These building blocks are represented as white and black boxes. The black box is represented by a geometric shape, usually a rectangle with input and output ports, and it contains linear and non-linear models (or values from pre-characterized components) that represent the performance of the component; they are called black boxes because the designer can see only the input and output ports, while the foundry owns the relevant information of the component for fabrication. This information is loaded into the white box component when the foundry is assembling the mask (putting together all the photonic integrated circuit layout designs in the wafer) for fabrication. White and black boxes protect the foundry’s intellectual property because its process flow (masks, layers, and materials) cannot be seen by the designer.
Foundries use different material platforms, such as silicon photonics, InP, LiNbO3, polymer, and glass. Each material platform and foundry has (up to now) its own process flow or fabrication process which, based on the material and optical properties, determines the performance of the PICs at the physical level.

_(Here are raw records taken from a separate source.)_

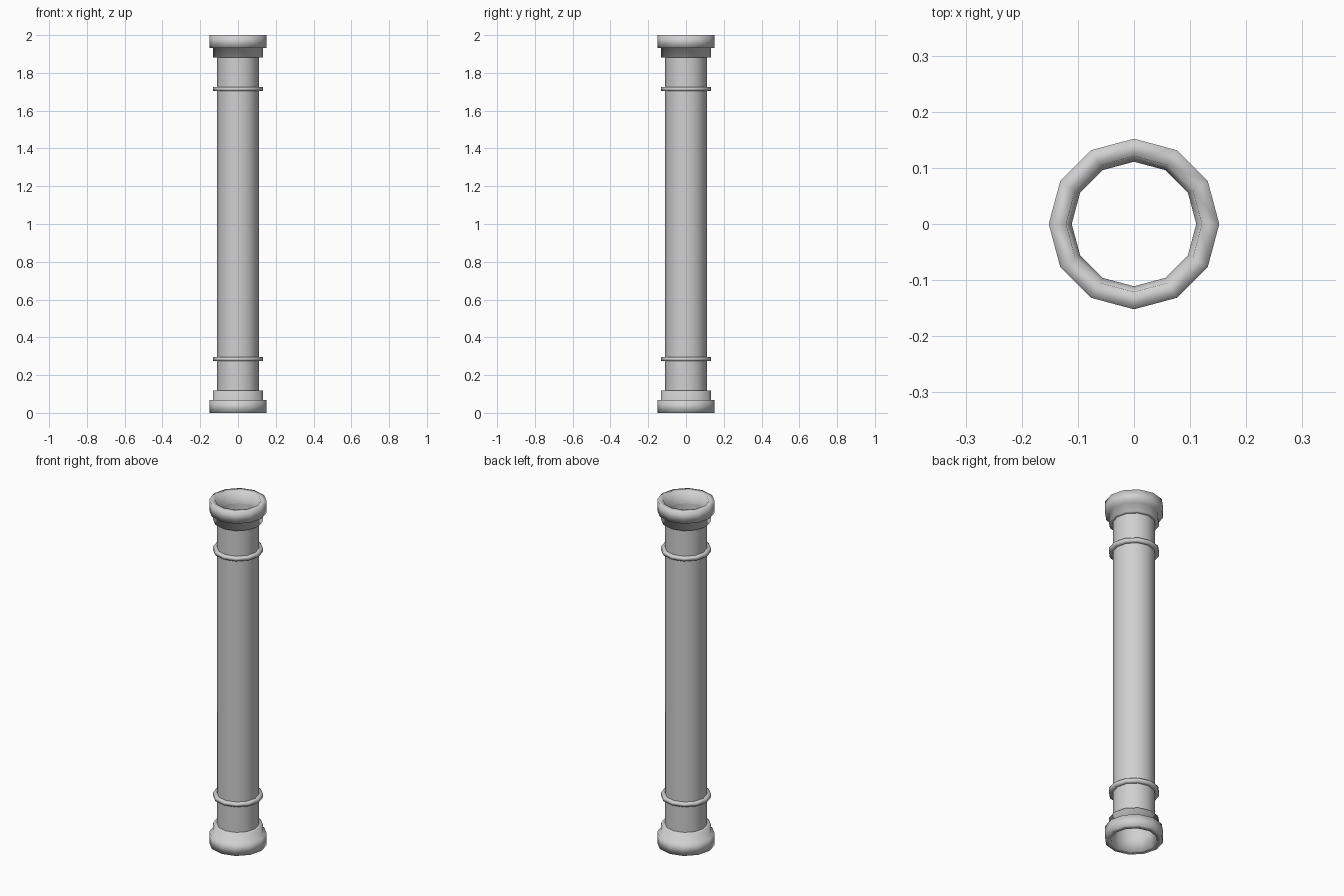
import bpy
import math

SIDES = 12
HEIGHT = 2.0
SHAFT_R = 0.111

cube = bpy.data.objects.get("Cube")
if cube:
    bpy.data.objects.remove(cube, do_unlink=True)

stone = bpy.data.materials.new("light_grey_stone")
stone.use_nodes = True
grey = (0.63, 0.63, 0.63, 1.0)
stone.diffuse_color = grey
stone.node_tree.nodes["Principled BSDF"].inputs["Base Color"].default_value = grey


def lathe(name, profile):
    """Spin a (radius, z) profile, listed upward along the outside, round the z axis."""
    verts = [(r * math.cos(a), r * math.sin(a), z)
             for r, z in profile
             for a in (math.tau * i / SIDES for i in range(SIDES))]
    faces = []
    for j in range(len(profile) - 1):
        low, high = j * SIDES, (j + 1) * SIDES
        for i in range(SIDES):
            k = (i + 1) % SIDES
            faces.append((low + i, low + k, high + k, high + i))
    mesh = bpy.data.meshes.new(name)
    mesh.from_pydata(verts, [], faces)
    mesh.materials.append(stone)
    mesh.shade_smooth()
    obj = bpy.data.objects.new(name, mesh)
    bpy.context.collection.objects.link(obj)
    return obj


def flipped(profile):
    """Turn a profile upside down about the middle of the column."""
    return [(r, HEIGHT - z) for r, z in reversed(profile)]


# Hollow shaft
lathe("shaft", [(SHAFT_R, 0.07), (SHAFT_R, HEIGHT - 0.07)])

# Stepped collar at each end, with a slightly flared mouth
collar = [(SHAFT_R, 0.07), (0.121, 0), (0.152, 0), (0.152, 0.067),
          (0.132, 0.067), (0.132, 0.118), (SHAFT_R, 0.118)]
lathe("base_collar", collar)
lathe("top_collar", flipped(collar))

# Thin band near each end
band = [(SHAFT_R, 0.275), (0.132, 0.275), (0.132, 0.295), (SHAFT_R, 0.295)]
lathe("lower_band", band)
lathe("upper_band", flipped(band))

Designing a photonic integrated circuit (PIC) is not straight forward; its performance is linked to material and optical properties, which in turn are linked to geometrical shapes (light travels more or less efficiently in different geometries). The ability to design an efficient PIC comes with experience. There is a vast library of examples and papers that describe performance and design properties to help improve PIC designs. The following figure shows how a designer can create a very complex integrated circuit with hundreds of components from the basic and composite building blocks of a PDK. The layout shown on the right is a MDM (Mode Division Multiplexer).